── EXTRACTED RECORDS
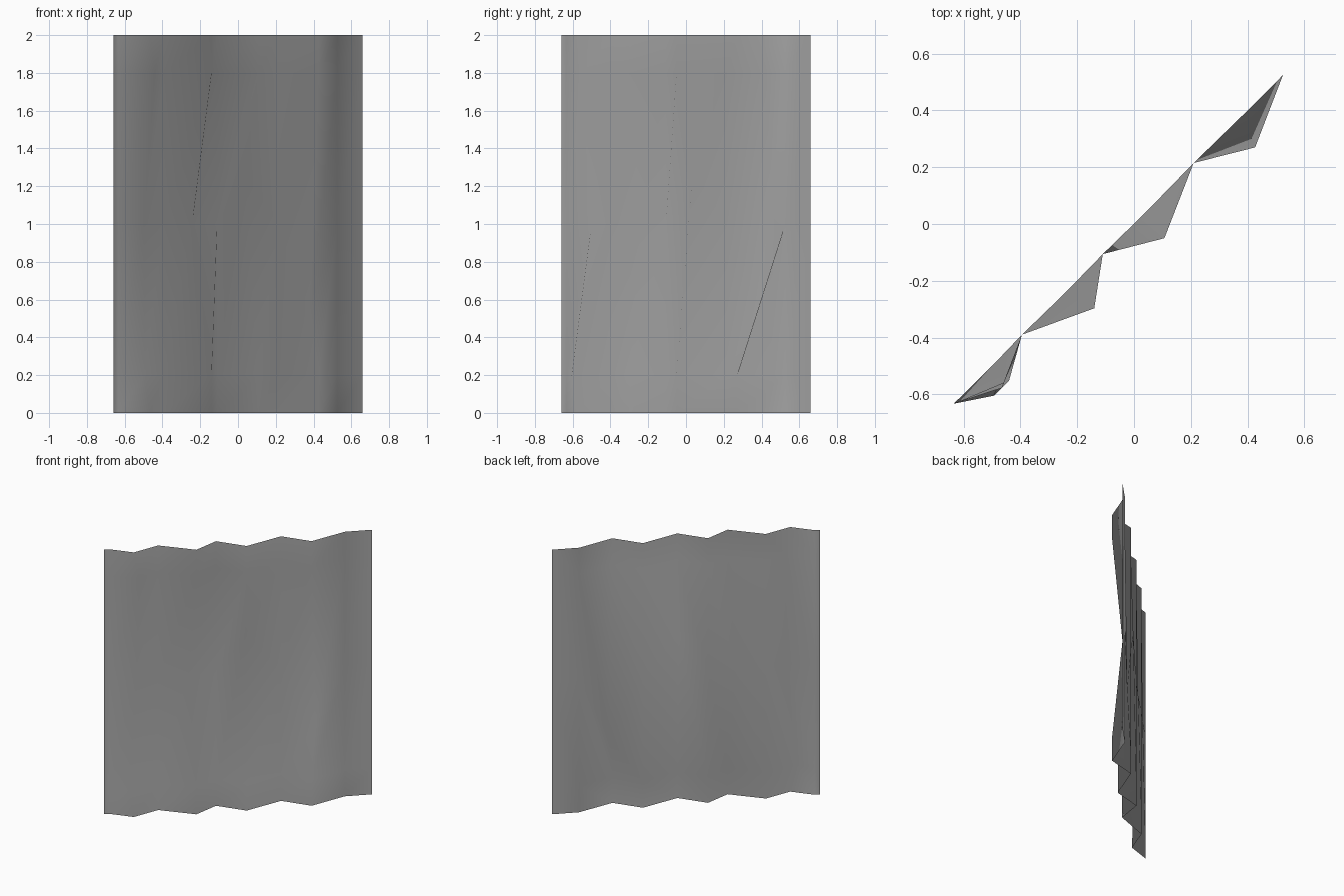
import bpy
import bmesh

cube = bpy.data.objects.get("Cube")
if cube:
    bpy.data.objects.remove(cube, do_unlink=True)

TOP, UPPER, LOWER = 2.0, 1.8, 0.2


def valley(x, y):
    """Straight vertical column where the cloth meets its hanging line."""
    return [(x, y, z) for z in (TOP, UPPER, 1.0, LOWER, 0.0)]


def fold(x, y, flat, pinch_z, shift=0.0):
    """Pleat ridge that flattens into the hanging line at pinch_z."""
    return [(x, y, TOP), (x + shift, y + shift, UPPER), (flat, flat, pinch_z),
            (x - shift, y - shift, LOWER), (x, y, 0.0)]


# Columns of the cloth from one side edge to the other
columns = [
    valley(-0.66, -0.66),
    valley(-0.635, -0.633),
    fold(-0.467, -0.578, -0.50, 1.0, shift=0.027),
    valley(-0.395, -0.39),
    fold(-0.14, -0.297, -0.243, 1.0),
    valley(-0.11, -0.106),
    fold(0.107, -0.05, 0.035, 1.27),
    valley(0.21, 0.215),
    fold(0.427, 0.27, 0.38, 0.55),
    valley(0.525, 0.525),
    valley(0.66, 0.66),
]

# Cloth sheet
bm = bmesh.new()
grid = [[bm.verts.new(p) for p in col] for col in columns]
for a, b in zip(grid, grid[1:]):
    for i in range(len(a) - 1):
        face = bm.faces.new((a[i + 1], b[i + 1], b[i], a[i]))
        face.smooth = True
mesh = bpy.data.meshes.new("curtain_panel")
bm.to_mesh(mesh)
bm.free()
curtain = bpy.data.objects.new("curtain_panel", mesh)
bpy.context.collection.objects.link(curtain)

# Plain grey cloth
cloth = bpy.data.materials.new("grey_cloth")
cloth.use_nodes = True
colour = (0.42, 0.42, 0.42, 1.0)
cloth.diffuse_color = colour
cloth.node_tree.nodes["Principled BSDF"].inputs["Base Color"].default_value = colour
mesh.materials.append(cloth)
────
▶ **ASSIGNMENT**
Lines from the one containing "bpy.context.collection.objects.link(curtain)" through the end of the entries above must be copied exactly; include both ends and no other lines.

▶ **SOLUTION TO THIS EXERCISE**
bpy.context.collection.objects.link(curtain)

# Plain grey cloth
cloth = bpy.data.materials.new("grey_cloth")
cloth.use_nodes = True
colour = (0.42, 0.42, 0.42, 1.0)
cloth.diffuse_color = colour
cloth.node_tree.nodes["Principled BSDF"].inputs["Base Color"].default_value = colour
mesh.materials.append(cloth)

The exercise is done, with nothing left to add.